MediaPipe, which is distributed by London-based Net Publican, also found a place on the badware list because it does not fully disclose what it is installing, does not completely remove all components and “obligations” during the uninstall process, and modifies other software without disclosure, the coalition said.
SpyAxe, which is regularly flagged by anti-virus researchers as a dangerous malware threat, also made the list because it fails to uninstall completely, is difficult to exit without purchasing the full version of the product, interferes with computer use and modifies other software without disclosure.
The group also warned that Waterfalls 3 from Screensaver.com is a potential spyware threat that is bundled with a Trojan-like program and modifies other software without disclosure.
The release of the StopBadware.org report comes on the heels of a report from the Washington-based CDT (Center for Democracy and Technology) that identified several large, well-respected companies that are helping to fund the virulent spread of unwanted and potentially harmful adware by paying for advertisements generated by those programs.
The CDT report, here in PDF format, titled “Following the Money: How Advertising Dollars Encourage Nuisance and Harmful Adware and What Can Be Done to Reverse the Trend,” shows how major advertisers take advantage of a complicated network of middlemen to advertise products and services though pop-ups and other ads generated by adware.
According to CDT deputy director Ari Schwartz, the Center contacted 18 advertisers that had advertisements served by 180Solutions, a company that is being sued for unfair and deceptive practices, to ask if those businesses had any policies that address nuisance or harmful adware.
Schwartz said 11 of the 18 companies did not respond, and identified them as NetZero, People PC, Altrec, Waterfront Media, LetsTalk.com, uBid, GreetingCards.com, True.com, PerfectMatch, Club Med Americas and ProFlowers.
The CDT report also reported on discussions with some companies that did respond to the questions, including Netflix and eHarmony.

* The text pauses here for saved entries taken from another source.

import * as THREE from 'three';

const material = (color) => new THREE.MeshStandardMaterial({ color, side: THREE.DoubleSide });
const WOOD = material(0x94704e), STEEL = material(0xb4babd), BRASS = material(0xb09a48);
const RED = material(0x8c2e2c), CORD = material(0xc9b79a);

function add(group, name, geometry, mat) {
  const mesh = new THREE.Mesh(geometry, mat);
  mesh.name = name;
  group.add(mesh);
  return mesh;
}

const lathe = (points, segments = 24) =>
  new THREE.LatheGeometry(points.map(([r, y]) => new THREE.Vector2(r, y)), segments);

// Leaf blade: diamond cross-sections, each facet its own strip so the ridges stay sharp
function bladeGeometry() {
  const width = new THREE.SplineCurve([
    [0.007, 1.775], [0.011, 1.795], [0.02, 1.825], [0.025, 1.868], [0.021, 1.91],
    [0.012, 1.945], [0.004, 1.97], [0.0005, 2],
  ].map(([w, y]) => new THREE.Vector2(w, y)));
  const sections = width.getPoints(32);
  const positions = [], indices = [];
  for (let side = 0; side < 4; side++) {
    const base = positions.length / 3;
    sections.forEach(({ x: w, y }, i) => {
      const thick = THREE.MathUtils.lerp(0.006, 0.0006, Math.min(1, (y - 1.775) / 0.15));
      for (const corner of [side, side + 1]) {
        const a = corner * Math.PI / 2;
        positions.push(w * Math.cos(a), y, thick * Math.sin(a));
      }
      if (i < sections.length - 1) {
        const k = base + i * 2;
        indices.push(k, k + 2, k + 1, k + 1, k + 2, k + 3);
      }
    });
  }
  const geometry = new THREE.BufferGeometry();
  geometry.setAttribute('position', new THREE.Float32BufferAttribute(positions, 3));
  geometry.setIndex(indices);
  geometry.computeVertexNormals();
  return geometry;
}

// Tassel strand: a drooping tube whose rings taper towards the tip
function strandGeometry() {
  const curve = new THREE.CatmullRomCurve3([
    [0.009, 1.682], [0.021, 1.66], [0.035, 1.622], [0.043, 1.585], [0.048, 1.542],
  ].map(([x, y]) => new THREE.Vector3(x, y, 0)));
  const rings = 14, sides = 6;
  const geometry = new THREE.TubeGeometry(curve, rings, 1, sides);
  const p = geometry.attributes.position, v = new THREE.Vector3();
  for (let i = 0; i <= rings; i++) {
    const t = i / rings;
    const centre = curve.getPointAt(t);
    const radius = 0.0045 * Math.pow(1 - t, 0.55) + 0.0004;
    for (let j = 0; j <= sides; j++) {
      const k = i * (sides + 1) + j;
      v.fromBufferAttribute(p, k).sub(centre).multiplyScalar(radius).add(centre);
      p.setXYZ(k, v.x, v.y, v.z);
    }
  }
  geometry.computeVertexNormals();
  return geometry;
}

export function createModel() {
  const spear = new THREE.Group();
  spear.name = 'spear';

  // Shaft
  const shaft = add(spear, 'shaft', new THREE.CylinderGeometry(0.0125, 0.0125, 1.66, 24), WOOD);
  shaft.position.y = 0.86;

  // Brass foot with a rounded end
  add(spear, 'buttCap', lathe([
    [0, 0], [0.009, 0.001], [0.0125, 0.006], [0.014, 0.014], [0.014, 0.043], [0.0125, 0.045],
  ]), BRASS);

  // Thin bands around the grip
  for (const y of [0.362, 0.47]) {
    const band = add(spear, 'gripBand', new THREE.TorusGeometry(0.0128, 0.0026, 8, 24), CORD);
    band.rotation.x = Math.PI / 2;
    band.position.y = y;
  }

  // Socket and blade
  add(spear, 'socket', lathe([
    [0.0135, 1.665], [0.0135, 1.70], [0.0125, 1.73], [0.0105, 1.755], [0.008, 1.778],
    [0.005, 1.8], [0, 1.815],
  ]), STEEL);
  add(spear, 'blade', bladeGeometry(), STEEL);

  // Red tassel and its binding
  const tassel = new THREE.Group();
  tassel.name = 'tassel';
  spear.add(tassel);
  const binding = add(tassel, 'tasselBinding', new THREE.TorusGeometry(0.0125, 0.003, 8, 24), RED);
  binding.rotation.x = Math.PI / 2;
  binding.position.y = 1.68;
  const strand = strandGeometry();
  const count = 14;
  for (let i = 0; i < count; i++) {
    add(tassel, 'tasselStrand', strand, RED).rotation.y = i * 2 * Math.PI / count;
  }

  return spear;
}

Anti-spyware critic and security researcher Ben Edelman has also published findings on advertisers that use 180Solutions, including several screenshots that show pop-up advertising from the list of advertisers mentioned in the CDT report.